Heed the path that led me to that place, yellow desert stream
My Shangri-La beneath the summer moon, I will return again
Sure as the dust that floats high in June, when movin' through Kashmir.
Oh, father of the four winds, fill my sails, across the sea of years
With no provision but an open face, along the straits of fear

It is past time, it has always been time, to reveal this catchy little zeitgeist as the fraud it is. No, not of the felonious sort that brays on Twitter in a freakish sideshow, but at its base level: intellectually, what should be of worth in its design and execution is not at all what it seems. "Kashmir" itself, paints a picture that was inspired in this southern Moroccan landscape:


Though the title of the song points us to a land that looks more like this:


And so it is with the Phillies. As the classic rock stations gradually tip in songs recorded after, say, 1990, so too do the Phillies dabble in sabremetrics. The straits of fear, indeed, hold them back, of that I am convinced, so we get undisruptive tacks into increasing headwinds. And though their pockets appear to be stuffed with the cable-televised cash of a generation, two disquieting thoughts emerge: 1) it takes a lot of money to journey to either one of the places pictured above, and they're both dangerous: and 2) cable television is probably in a lot of long-term trouble.

When I'm on, when I'm on my way, yeah
When I see, when I see the way, you stay-yeah
Ooh, yeah-yeah, ooh, yeah-yeah, when I'm down...
Ooh, yeah-yeah, ooh, yeah-yeah, well I'm down, so down
Ooh, my baby, oooh, my baby, let me take you there
Let me take you there. Let me take you there

Whither, then, Scott Rolen? In the deepest desert of those past forty years, he alone emerged, like a cave-dwelling prophet of What Should Be, alone among the Desi Relafords and Greg Jeffries and Carlton Loewers as a player with talent. And Rolen, the one home-grown, genuine talent in that Decade of Dyspepsia, was left to bake and flop around in a crumbling stadium with a crummy team and learn how to be a malcontent, and even that's up for some debate. The line at the time was that the Phillies couldn't afford him, but that wasn't true. They came around, at last, with the money to spend on him, but it was too late, and they were wrong because it was only part of the point, and he was right, and the were the kinds of wrong and rights it was painful to live through and still painful to revisit, though success of the 2007-2011 era masked it somewhat. Still: it returns these sullen days, like the opioid that has worn off in the wee small hours of a postoperative biopsy whose results we really dread. Morning won't come soon.

Rolen represented a disruptive force, the punk band come to play for a new audience, and yet was shouted down and shunted away in Philadelphia by its tiresome Baby Boomer big brothers who just weren't ready for him when he was here.

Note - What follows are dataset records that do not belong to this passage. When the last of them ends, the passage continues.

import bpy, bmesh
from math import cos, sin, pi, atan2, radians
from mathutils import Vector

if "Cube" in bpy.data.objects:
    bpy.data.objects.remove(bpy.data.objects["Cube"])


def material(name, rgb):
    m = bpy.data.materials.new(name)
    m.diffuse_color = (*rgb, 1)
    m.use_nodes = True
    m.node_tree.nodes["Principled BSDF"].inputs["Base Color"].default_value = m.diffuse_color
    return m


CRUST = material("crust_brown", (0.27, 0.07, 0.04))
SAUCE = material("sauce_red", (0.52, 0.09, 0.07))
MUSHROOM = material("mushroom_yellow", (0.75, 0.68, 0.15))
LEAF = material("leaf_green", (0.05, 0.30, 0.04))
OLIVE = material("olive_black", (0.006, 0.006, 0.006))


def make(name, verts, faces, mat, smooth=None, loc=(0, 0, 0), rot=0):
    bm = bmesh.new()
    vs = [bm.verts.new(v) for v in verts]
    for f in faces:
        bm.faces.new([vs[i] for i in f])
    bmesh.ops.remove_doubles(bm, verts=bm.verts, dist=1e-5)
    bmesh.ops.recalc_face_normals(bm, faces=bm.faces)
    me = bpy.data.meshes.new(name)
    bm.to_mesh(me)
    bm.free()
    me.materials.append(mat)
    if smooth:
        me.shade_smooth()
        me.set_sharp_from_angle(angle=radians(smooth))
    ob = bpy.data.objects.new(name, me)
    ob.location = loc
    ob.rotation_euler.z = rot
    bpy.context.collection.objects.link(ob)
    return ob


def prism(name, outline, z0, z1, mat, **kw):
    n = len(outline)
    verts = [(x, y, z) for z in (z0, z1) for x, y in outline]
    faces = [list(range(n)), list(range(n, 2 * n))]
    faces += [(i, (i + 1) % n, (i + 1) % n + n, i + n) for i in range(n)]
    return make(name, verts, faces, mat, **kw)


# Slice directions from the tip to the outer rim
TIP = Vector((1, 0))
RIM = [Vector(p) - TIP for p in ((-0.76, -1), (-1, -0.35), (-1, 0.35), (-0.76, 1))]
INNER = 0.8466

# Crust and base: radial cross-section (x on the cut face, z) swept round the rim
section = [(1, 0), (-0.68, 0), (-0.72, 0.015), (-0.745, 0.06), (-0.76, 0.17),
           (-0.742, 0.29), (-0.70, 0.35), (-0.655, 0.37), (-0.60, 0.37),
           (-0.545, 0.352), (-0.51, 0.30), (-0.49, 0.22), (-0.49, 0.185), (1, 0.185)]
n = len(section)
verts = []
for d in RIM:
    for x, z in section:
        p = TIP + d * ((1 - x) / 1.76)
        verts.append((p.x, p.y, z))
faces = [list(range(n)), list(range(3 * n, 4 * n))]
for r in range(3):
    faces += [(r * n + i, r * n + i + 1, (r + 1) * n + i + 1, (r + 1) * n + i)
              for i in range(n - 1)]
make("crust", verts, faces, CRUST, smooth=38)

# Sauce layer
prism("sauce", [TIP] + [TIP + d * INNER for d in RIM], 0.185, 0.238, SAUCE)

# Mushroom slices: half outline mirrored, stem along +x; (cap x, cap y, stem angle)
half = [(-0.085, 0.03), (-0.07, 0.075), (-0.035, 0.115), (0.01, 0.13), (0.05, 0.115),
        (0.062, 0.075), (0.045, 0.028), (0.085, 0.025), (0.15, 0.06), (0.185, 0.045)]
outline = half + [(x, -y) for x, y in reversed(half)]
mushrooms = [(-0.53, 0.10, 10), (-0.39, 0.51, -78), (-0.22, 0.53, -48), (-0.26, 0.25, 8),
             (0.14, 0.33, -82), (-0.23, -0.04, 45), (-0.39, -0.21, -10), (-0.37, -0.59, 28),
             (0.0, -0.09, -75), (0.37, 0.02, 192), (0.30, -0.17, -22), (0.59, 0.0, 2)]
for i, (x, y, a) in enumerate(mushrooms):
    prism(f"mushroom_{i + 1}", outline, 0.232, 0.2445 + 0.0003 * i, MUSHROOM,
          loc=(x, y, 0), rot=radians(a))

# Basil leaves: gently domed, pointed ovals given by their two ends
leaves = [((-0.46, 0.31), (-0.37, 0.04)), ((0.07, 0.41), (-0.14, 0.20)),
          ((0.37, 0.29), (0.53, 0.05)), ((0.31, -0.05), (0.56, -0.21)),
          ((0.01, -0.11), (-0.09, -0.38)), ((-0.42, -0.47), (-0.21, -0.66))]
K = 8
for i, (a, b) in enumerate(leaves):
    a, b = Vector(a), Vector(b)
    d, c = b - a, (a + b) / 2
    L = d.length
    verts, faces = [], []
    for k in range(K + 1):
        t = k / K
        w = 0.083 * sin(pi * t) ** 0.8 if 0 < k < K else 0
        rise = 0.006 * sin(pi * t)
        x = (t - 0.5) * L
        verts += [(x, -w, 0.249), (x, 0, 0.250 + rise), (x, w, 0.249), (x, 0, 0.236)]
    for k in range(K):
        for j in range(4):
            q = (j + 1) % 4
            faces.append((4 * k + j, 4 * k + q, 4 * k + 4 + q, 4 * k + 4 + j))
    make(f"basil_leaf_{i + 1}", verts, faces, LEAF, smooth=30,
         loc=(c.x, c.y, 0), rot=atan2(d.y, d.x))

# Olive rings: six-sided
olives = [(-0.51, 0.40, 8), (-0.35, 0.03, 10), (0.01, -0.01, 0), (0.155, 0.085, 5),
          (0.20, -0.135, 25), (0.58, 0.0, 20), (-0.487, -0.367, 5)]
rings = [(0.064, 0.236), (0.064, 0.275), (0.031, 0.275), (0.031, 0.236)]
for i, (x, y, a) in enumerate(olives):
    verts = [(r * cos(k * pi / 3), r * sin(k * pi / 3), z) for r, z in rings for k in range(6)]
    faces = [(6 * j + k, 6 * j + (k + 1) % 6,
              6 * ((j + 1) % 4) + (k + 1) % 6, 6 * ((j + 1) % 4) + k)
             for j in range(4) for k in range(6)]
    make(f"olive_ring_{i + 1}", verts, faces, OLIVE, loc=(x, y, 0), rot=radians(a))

So I wish him a happy retirement, and am thankful he played here, and perhaps even more thankful that the years have been kind enough to forget a lot of that bad ugliness surrounding him and his departure from Philadelphia, though the pang of the Infield That Might Have Been in the past decade rankles and stings. In 2018 they'll all come back for a cermony, and I'll clap politely for the memory of the defensive prowess of Pedro Feliz. It should be Rolen.

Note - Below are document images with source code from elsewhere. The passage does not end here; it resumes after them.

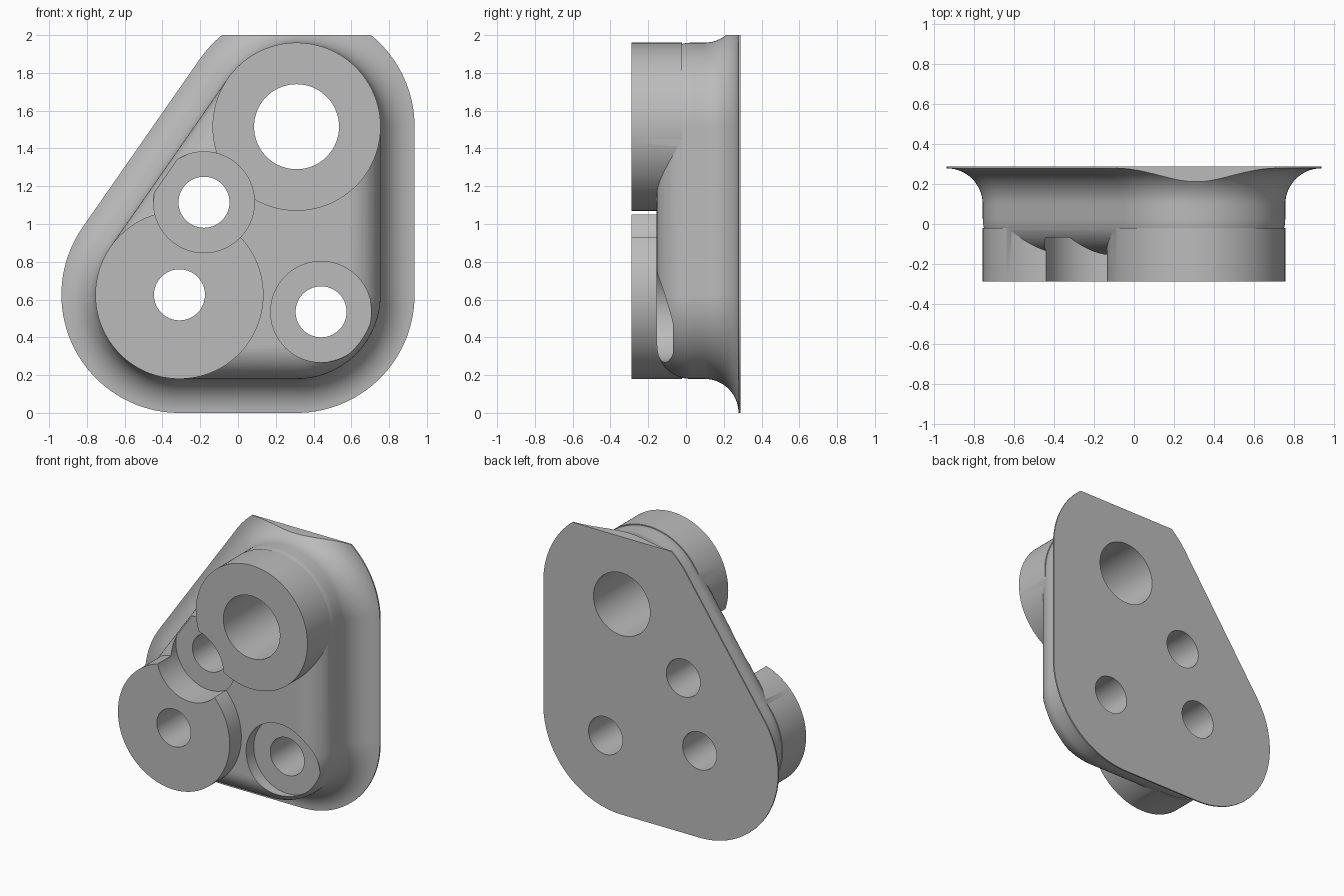
import bpy
import bmesh
from math import sin, cos, pi, atan2, radians
from mathutils import Vector

cube = bpy.data.objects.get("Cube")
if cube:
    bpy.data.objects.remove(cube, do_unlink=True)

grey = bpy.data.materials.new("plain grey")
grey.use_nodes = True
grey.diffuse_color = (0.5, 0.5, 0.5, 1)
grey.node_tree.nodes["Principled BSDF"].inputs["Base Color"].default_value = (0.5, 0.5, 0.5, 1)

# Corner centres of the outline, as (x, z)
UPPER = (0.31, 1.515)
LEFT = (-0.31, 0.625)
RIGHT = (0.31, 0.625)
SMALL = (-0.18, 1.115)   # hole between the two bosses
CORNER = (0.44, 0.535)   # hole in the lower corner

WALL = 0.445             # corner radius of the body
ROUND = 0.18             # radius of the cove and of the front rounding
FRONT, FLOOR, BOSS_FRONT, BOSS_BACK = -0.155, -0.068, -0.288, -0.02
FLANGE, BACK = 0.278, 0.288


def outline(radius, y):
    """Rounded three-cornered outline with the given corner radius."""
    slant = atan2(UPPER[0] - LEFT[0], LEFT[1] - UPPER[1]) 
    slant = atan2(UPPER[0] - LEFT[0], -(UPPER[1] - LEFT[1]))
    arcs = [(UPPER, 0, slant), (LEFT, slant, 1.5 * pi), (RIGHT, 1.5 * pi, 2 * pi)]
    points = []
    for (cx, cz), start, end in arcs:
        steps = round((end - start) / radians(3))
        for i in range(steps + 1):
            a = start + (end - start) * i / steps
            points.append(Vector((cx + radius * cos(a), y, cz + radius * sin(a))))
    return points


def finish(bm, name):
    bmesh.ops.recalc_face_normals(bm, faces=bm.faces)
    mesh = bpy.data.meshes.new(name)
    bm.to_mesh(mesh)
    bm.free()
    mesh.materials.append(grey)
    obj = bpy.data.objects.new(name, mesh)
    bpy.context.collection.objects.link(obj)
    return obj


def cylinder(name, centre, radius, y0, y1, sides=128):
    bm = bmesh.new()
    rings = []
    for y in (y0, y1):
        rings.append([bm.verts.new((centre[0] + radius * cos(2 * pi * i / sides), y,
                                    centre[1] + radius * sin(2 * pi * i / sides)))
                      for i in range(sides)])
        bm.faces.new(rings[-1])
    for i in range(sides):
        j = (i + 1) % sides
        bm.faces.new((rings[0][i], rings[0][j], rings[1][j], rings[1][i]))
    return finish(bm, name)


# Body: rounded front, straight wall, cove and thin flange, lofted front to back
STEPS = 14
quarter = [i / STEPS * pi / 2 for i in range(STEPS + 1)]
profile = [(WALL - ROUND + ROUND * sin(a), FRONT + ROUND - ROUND * cos(a)) for a in quarter]
profile += [(WALL + ROUND - ROUND * cos(a), FLANGE - ROUND + ROUND * sin(a)) for a in quarter]
profile.append((WALL + ROUND, BACK))

bm = bmesh.new()
rings = [[bm.verts.new(p) for p in outline(r, y)] for r, y in profile]
for a, b in zip(rings, rings[1:]):
    for i in range(len(a)):
        j = (i + 1) % len(a)
        bm.faces.new((a[i], a[j], b[j], b[i]))
bm.faces.new(rings[0])
bm.faces.new(rings[-1])

# Flat cut across the top of the flange
bmesh.ops.bisect_plane(bm, geom=bm.verts[:] + bm.edges[:] + bm.faces[:],
                       plane_co=(0, 0, 2), plane_no=(0, 0, 1), clear_outer=True)
bmesh.ops.holes_fill(bm, edges=[e for e in bm.edges if e.is_boundary], sides=0)
body = finish(bm, "mounting_body")
bpy.context.view_layer.objects.active = body
body.select_set(True)


def combine(tool, operation):
    mod = body.modifiers.new(tool.name, "BOOLEAN")
    mod.operation = operation
    mod.solver = "EXACT"
    mod.object = tool
    bpy.ops.object.modifier_apply(modifier=mod.name)
    bpy.data.objects.remove(tool, do_unlink=True)


# Two large bosses
for name, centre in (("upper_boss", UPPER), ("left_boss", LEFT)):
    combine(cylinder(name, centre, WALL, BOSS_FRONT, BOSS_BACK), "UNION")

# Counterbores, the upper one also cutting into both bosses
for name, centre in (("small_counterbore", SMALL), ("corner_counterbore", CORNER)):
    combine(cylinder(name, centre, 0.267, -1, FLOOR), "DIFFERENCE")

# Through holes
for name, centre, radius in (("upper_hole", UPPER, 0.225), ("left_hole", LEFT, 0.135),
                             ("small_hole", SMALL, 0.135), ("corner_hole", CORNER, 0.135)):
    combine(cylinder(name, centre, radius, -1, 1, 96), "DIFFERENCE")

# Smooth curved walls, crisp edges and flat faces
bpy.ops.object.shade_smooth_by_angle(angle=radians(25))
weighted = body.modifiers.new("flat_faces", "WEIGHTED_NORMAL")
weighted.keep_sharp = True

We might wish to believe that things are different in Philadelphia, but I'm not sure of that. I'm sure the song remains the same.